Turkish military not ‘excluded’ from peace process: Gov’t

Umut Erdem ANKARA
Turkish military not ‘excluded’ from peace process: Gov’t

Deputy Prime Minister Bülent Arınç speaks during a press conference. AA Photo

Deputy Prime Minister Bülent Arınç has denied that the Turkish Armed Forces (TSK) has been excluded from the Turkish government’s peace process to end the 30-year-long Kurdish issue.

Arınç’s words came in response to a motion filed by a deputy of the main opposition Republican People’s Party (CHP) based on remarks by Chief of General Staff Gen. Necdet Özel on the issue.

“The government has a policy and this policy is ongoing. We do not know the road map of the peace process. Deputy Prime Minister Beşir Atalay said their work would be sent to public institutions, but nothing has been sent [to us] yet,” Özel had said in late August, adding that he could only comment on the road map after seeing it.

In his motion, Baydar asked about the TSK’s role within the process and whether it has been excluded from the process.
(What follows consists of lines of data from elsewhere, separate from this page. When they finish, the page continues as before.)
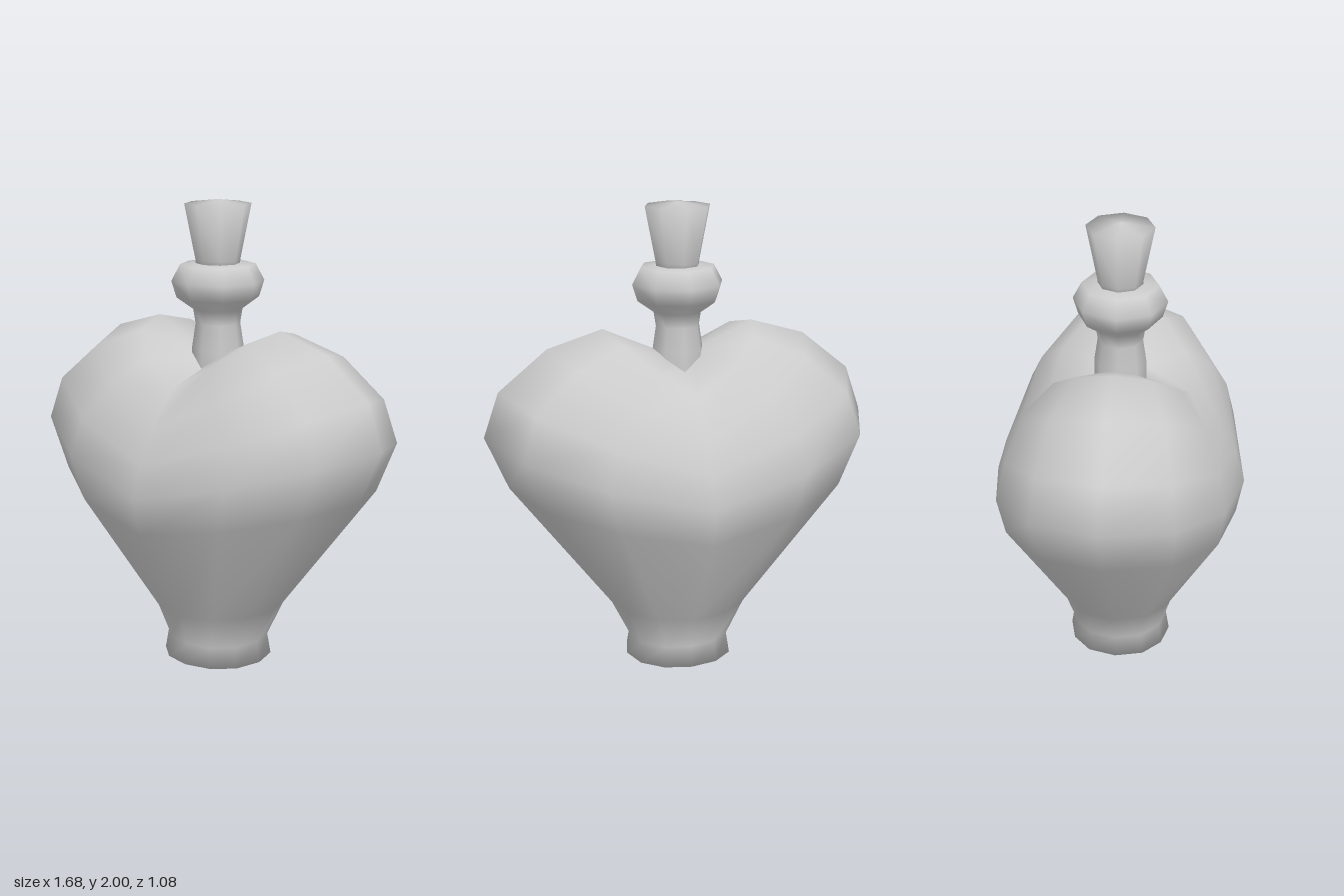
import * as THREE from 'three';

const material = new THREE.MeshStandardMaterial({ color: 0xcccccc });

// Heart-shaped body: oval rings that rise toward +x and -x to form two lobes.
// Each ring: [half width, half depth, height at the sides, height at front/back]
const RINGS = [
  [0.235, 0.225, 0, 0],
  [0.22, 0.21, 0.09, 0.09],
  [0.30, 0.255, 0.25, 0.23],
  [0.74, 0.51, 0.82, 0.66],
  [0.84, 0.54, 1.05, 0.82],
  [0.775, 0.50, 1.24, 0.96],
  [0.565, 0.43, 1.41, 1.09],
  [0.33, 0.30, 1.48, 1.24],
  [0.11, 0.10, 1.385, 1.30],
];

function heartGeometry(sides) {
  const positions = [0, 0, 0]; // centre of the base
  const index = [];
  for (const [w, d, ySide, yFront] of RINGS) {
    for (let j = 0; j < sides; j++) {
      const a = (j / sides) * Math.PI * 2;
      const c = Math.cos(a), s = Math.sin(a);
      const lift = Math.abs(c) ** 1.2;
      positions.push(w * c, yFront + (ySide - yFront) * lift, d * Math.sign(s) * Math.abs(s) ** 0.9);
    }
  }
  const top = positions.length / 3;
  positions.push(0, 1.3, 0); // closed inside the neck
  const id = (i, j) => 1 + i * sides + (j % sides);
  const last = RINGS.length - 1;
  for (let j = 0; j < sides; j++) {
    index.push(0, id(0, j), id(0, j + 1));
    for (let i = 0; i < last; i++) {
      index.push(id(i, j), id(i + 1, j), id(i, j + 1));
      index.push(id(i + 1, j), id(i + 1, j + 1), id(i, j + 1));
    }
    index.push(id(last, j), top, id(last, j + 1));
  }
  const geometry = new THREE.BufferGeometry();
  geometry.setAttribute('position', new THREE.Float32BufferAttribute(positions, 3));
  geometry.setIndex(index);
  geometry.computeVertexNormals();
  return geometry;
}

// Eight-sided turned part from [radius, height] pairs, bottom to top
function turned(profile) {
  return new THREE.LatheGeometry(profile.map(([r, y]) => new THREE.Vector2(r, y)), 8);
}

export function createModel() {
  const group = new THREE.Group();
  const add = (name, geometry) => {
    const mesh = new THREE.Mesh(geometry, material);
    mesh.name = name;
    group.add(mesh);
  };

  add('heartBody', heartGeometry(12));

  // Neck with a bulging lip
  add('neck', turned([
    [0.11, 1.27], [0.11, 1.38], [0.095, 1.48], [0.105, 1.54],
    [0.175, 1.59], [0.197, 1.66], [0.16, 1.73], [0.08, 1.735],
  ]));

  // Flared stopper with a slightly domed top
  add('stopper', turned([[0, 1.7], [0.09, 1.7], [0.095, 1.75], [0.141, 1.983], [0, 2]]));

  return group;
}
The question was addressed to Davutoğlu, but the response came from Arınç, who replaced Atalay in Davutoğlu’s Cabinet, formed in late August, taking over responsibility for the peace process portfolio.
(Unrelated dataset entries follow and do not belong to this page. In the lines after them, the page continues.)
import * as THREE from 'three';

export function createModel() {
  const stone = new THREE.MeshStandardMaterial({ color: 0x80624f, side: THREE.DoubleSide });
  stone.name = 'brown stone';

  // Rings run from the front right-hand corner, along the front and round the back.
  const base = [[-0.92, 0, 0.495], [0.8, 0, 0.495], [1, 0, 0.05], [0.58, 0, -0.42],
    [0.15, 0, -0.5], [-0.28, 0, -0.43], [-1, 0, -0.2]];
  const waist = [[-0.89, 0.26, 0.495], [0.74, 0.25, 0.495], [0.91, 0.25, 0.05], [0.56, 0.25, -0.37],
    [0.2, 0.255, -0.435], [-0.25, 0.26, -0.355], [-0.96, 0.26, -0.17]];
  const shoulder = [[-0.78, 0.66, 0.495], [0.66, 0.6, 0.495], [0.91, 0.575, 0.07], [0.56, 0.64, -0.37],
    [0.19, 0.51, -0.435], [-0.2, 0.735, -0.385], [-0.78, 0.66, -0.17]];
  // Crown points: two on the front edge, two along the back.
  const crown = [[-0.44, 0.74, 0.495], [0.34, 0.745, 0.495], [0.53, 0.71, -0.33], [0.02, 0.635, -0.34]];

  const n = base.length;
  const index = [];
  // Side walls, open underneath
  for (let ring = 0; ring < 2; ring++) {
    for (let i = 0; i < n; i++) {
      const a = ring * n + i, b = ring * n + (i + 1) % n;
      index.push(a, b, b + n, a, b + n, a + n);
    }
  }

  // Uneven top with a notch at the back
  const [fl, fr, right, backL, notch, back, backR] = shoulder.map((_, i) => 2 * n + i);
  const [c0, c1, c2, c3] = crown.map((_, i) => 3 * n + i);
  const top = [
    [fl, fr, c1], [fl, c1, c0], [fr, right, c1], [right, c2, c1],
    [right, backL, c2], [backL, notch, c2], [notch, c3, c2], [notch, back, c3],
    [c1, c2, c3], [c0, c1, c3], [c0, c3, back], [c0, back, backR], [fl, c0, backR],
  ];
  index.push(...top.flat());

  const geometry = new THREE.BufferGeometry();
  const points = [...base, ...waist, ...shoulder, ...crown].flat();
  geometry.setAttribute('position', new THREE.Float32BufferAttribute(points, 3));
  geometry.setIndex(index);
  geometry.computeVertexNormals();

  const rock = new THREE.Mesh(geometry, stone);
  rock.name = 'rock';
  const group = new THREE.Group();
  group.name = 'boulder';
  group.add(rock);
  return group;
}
Arınç mainly referred to Article 117 of the Constitution, which relates to the office of the Commander-in-Chief and Chief of the General Staff.

He said that “excluding the TSK from the process is out of the question,” recalling that Article 117 stipulated the functional relations and scope of jurisdiction of the Defense Ministry with regard to the Chief of the General Staff and the Commanders of the Armed Forces is regulated by law.

“Efforts concerning the resolution process are being conducted transparently and within the public’s knowledge,” Arınç said, also adding that the legal framework for the process has already been set and approved by Parliament.

In August, responding to a question on whether the military’s “red lines” have changed over the past decade on the Kurdish issue, Özel suggested there were “some differences” on the definition of “red lines” compared to 10 years ago.

“They [the government] say mothers should not cry any more. This is what we want too,” he said, while underlining that the “unity of the country” was also significant as a “red line” for the military.